March 30, 2023

Anamcara closes first fund, joining a wave of solo female GP funds

Annelie Ajami's Anamcara is looking to invest in early-stage B2B SaaS startups

Zosia Wanat

2 min read

Annelie Ajami

Anamcara, a London-based VC led by a solo female general partner, Annelie Ajami, has closed its first $10.6m fund to back early-stage B2B software startups. 

Europe is seeing more and more investors decide to run VC funds on their own — but they’ve mostly been men so far. 

This week, which also saw the final close of Gloria Bäuerlein’s €21.5m solo GP fund Beyond Capital, has seen that balance start to shift.


Female investors are severely unrepresented in the European venture market, but for Ajami the fact that she’s a woman doesn’t make a big difference. “Being a solo GP is hard, full stop. We all face the same challenges. It's not gendered. I’m an investor first, then a woman,” she says.

Where will the money go?

Anamcara wants to invest in 25-30 pre-seed and seed-stage startups across Europe. Ajami will write $200k angel-sized cheques, collaborate with other investors, never leads rounds and won’t take board seats.

👉 Read: What do LPs want to see from first-time VC fund pitch decks?

The fund has already invested in 11 startups, including Irish hospitality management platform Nory and employee enablement platform Zavvy.

It has also created an advisory network of B2B operators who can support portfolio founders on topics like engineering, sales and product.

What’s Ajami’s background?

Ajami, originally from the Netherlands, worked at financial services company Nomura as an investment banker and at investment firm Bedrock as an asset manager. In 2016, she joined B&Y Venture Partners, an early-stage venture firm operating in the Middle East and Europe. She also founded Gaia Venture Consulting, an advisory firm working with private and institutional investors on direct tech investments. 

She also used to box competitively. 

What are Anamcara Capital’s LPs like? 

Anamcara has been backed by 25 LPs, including founders of public tech companies, C-suite executives, large institutional investors and fund managers.
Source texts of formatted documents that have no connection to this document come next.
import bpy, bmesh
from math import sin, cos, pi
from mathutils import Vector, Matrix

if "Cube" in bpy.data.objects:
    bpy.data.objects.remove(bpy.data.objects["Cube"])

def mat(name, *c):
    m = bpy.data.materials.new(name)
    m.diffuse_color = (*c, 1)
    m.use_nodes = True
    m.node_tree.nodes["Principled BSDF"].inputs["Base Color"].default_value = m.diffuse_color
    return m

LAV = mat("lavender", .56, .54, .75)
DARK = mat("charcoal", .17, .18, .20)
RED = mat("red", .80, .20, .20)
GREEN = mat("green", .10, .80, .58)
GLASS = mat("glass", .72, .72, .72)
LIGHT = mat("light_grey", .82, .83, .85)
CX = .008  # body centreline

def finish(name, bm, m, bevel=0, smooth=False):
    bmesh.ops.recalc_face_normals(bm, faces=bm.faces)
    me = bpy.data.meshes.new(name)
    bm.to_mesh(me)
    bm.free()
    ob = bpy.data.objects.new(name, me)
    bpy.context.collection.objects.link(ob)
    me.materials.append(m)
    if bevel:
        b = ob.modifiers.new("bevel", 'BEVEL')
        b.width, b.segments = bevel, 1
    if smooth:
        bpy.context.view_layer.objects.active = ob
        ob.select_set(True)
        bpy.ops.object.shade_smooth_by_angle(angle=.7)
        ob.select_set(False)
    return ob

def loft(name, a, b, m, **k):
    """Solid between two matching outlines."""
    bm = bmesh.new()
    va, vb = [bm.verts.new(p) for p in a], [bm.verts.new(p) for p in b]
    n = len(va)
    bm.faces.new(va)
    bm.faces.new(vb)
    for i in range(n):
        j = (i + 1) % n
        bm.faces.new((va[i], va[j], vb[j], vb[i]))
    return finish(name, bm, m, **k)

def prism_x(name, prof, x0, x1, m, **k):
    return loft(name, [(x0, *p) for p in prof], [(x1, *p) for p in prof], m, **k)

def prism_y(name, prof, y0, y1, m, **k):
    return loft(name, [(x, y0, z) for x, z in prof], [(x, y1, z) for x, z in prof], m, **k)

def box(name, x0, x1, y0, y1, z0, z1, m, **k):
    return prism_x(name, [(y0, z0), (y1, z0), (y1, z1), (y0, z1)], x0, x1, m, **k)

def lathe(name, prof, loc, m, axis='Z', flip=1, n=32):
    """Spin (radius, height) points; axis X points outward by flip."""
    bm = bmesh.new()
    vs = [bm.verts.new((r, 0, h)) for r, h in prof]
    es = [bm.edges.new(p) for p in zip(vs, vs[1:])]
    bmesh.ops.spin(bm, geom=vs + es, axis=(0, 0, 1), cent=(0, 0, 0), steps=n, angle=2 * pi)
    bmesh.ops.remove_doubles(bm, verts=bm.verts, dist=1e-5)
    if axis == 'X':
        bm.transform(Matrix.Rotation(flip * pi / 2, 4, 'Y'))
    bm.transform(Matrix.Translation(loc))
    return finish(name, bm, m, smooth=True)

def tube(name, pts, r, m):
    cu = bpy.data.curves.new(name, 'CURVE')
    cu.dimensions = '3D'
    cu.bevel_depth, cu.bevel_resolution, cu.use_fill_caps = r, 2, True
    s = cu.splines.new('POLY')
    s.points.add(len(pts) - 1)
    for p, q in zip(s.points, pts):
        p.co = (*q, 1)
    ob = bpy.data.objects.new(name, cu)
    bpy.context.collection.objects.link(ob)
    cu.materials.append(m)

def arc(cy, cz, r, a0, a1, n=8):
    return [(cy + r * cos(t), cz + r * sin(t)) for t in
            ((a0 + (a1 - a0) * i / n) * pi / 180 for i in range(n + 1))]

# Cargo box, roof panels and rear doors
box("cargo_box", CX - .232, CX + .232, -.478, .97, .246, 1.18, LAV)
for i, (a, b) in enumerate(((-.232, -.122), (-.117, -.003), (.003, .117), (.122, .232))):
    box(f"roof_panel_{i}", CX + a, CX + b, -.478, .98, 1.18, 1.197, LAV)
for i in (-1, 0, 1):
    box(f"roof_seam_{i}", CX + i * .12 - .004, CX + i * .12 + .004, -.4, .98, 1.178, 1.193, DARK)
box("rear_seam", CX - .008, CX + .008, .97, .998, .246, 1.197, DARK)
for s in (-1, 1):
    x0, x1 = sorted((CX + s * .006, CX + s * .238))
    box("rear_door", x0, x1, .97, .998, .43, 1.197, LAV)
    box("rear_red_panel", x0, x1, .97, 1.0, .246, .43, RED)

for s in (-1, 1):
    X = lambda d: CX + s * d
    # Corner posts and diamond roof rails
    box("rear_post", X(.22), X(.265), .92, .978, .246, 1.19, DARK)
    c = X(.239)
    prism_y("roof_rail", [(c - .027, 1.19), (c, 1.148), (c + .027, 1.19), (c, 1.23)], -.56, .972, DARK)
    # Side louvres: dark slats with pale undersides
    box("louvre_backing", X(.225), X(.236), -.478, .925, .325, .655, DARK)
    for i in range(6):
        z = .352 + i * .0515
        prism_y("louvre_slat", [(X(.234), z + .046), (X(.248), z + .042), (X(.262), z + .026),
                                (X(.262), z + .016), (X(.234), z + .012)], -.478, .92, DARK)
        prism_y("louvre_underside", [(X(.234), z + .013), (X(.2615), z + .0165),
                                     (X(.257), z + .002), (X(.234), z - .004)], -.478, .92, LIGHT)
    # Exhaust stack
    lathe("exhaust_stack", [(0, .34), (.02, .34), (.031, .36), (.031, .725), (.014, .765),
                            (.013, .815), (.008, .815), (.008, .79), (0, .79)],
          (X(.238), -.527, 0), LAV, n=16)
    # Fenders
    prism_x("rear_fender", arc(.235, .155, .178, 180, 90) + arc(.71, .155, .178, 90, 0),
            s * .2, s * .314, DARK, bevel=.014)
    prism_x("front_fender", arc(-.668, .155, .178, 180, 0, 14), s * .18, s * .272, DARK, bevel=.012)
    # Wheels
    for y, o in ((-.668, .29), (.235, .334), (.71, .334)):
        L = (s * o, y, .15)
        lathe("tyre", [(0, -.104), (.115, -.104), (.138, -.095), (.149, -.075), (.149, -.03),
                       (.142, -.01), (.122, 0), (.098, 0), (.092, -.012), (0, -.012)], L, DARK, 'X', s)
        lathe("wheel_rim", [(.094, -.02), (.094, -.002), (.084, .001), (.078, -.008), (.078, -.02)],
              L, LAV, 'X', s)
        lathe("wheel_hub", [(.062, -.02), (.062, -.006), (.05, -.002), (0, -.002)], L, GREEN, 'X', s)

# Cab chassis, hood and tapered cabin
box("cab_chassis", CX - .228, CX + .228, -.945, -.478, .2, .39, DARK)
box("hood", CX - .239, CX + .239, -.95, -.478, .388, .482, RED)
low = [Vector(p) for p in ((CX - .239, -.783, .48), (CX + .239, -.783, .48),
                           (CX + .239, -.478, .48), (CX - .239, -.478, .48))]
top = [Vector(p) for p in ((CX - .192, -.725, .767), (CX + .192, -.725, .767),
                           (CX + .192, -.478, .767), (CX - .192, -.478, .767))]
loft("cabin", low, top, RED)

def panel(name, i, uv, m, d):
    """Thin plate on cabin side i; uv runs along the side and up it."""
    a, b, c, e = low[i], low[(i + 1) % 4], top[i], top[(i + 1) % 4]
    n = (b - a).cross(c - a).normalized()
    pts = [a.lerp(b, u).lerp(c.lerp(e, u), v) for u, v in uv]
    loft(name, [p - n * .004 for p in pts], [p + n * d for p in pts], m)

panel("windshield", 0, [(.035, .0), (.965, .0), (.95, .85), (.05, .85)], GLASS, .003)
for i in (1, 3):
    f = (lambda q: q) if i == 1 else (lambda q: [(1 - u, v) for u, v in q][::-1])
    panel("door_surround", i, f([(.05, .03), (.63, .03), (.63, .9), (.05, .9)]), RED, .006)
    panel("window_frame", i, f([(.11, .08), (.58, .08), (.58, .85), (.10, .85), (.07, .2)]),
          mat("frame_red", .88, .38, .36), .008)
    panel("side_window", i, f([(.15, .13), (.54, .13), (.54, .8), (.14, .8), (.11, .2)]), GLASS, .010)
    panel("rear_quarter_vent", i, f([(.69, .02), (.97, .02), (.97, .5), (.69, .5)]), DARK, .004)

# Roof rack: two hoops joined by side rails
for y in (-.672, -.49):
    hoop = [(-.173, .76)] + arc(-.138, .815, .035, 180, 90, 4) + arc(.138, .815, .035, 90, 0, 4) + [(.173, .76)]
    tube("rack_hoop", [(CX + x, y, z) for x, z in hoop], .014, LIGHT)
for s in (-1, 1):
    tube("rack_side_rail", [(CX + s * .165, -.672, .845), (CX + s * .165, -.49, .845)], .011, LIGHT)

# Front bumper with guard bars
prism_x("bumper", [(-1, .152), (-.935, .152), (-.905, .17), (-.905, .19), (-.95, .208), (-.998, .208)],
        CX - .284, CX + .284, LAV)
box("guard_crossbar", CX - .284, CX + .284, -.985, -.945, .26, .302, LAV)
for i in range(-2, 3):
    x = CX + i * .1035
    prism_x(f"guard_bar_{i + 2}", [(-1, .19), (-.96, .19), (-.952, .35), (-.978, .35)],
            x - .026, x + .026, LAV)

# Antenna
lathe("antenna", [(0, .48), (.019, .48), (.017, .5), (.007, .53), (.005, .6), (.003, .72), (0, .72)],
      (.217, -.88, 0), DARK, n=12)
Ajami doesn’t want to name them but says that “thankfully” the fact that she’s a solo female GP was never part of her conversations with investors.

Zosia Wanat

Zosia Wanat is a senior reporter at Sifted. She covers the CEE region and policy. Follow her on Twitter and LinkedIn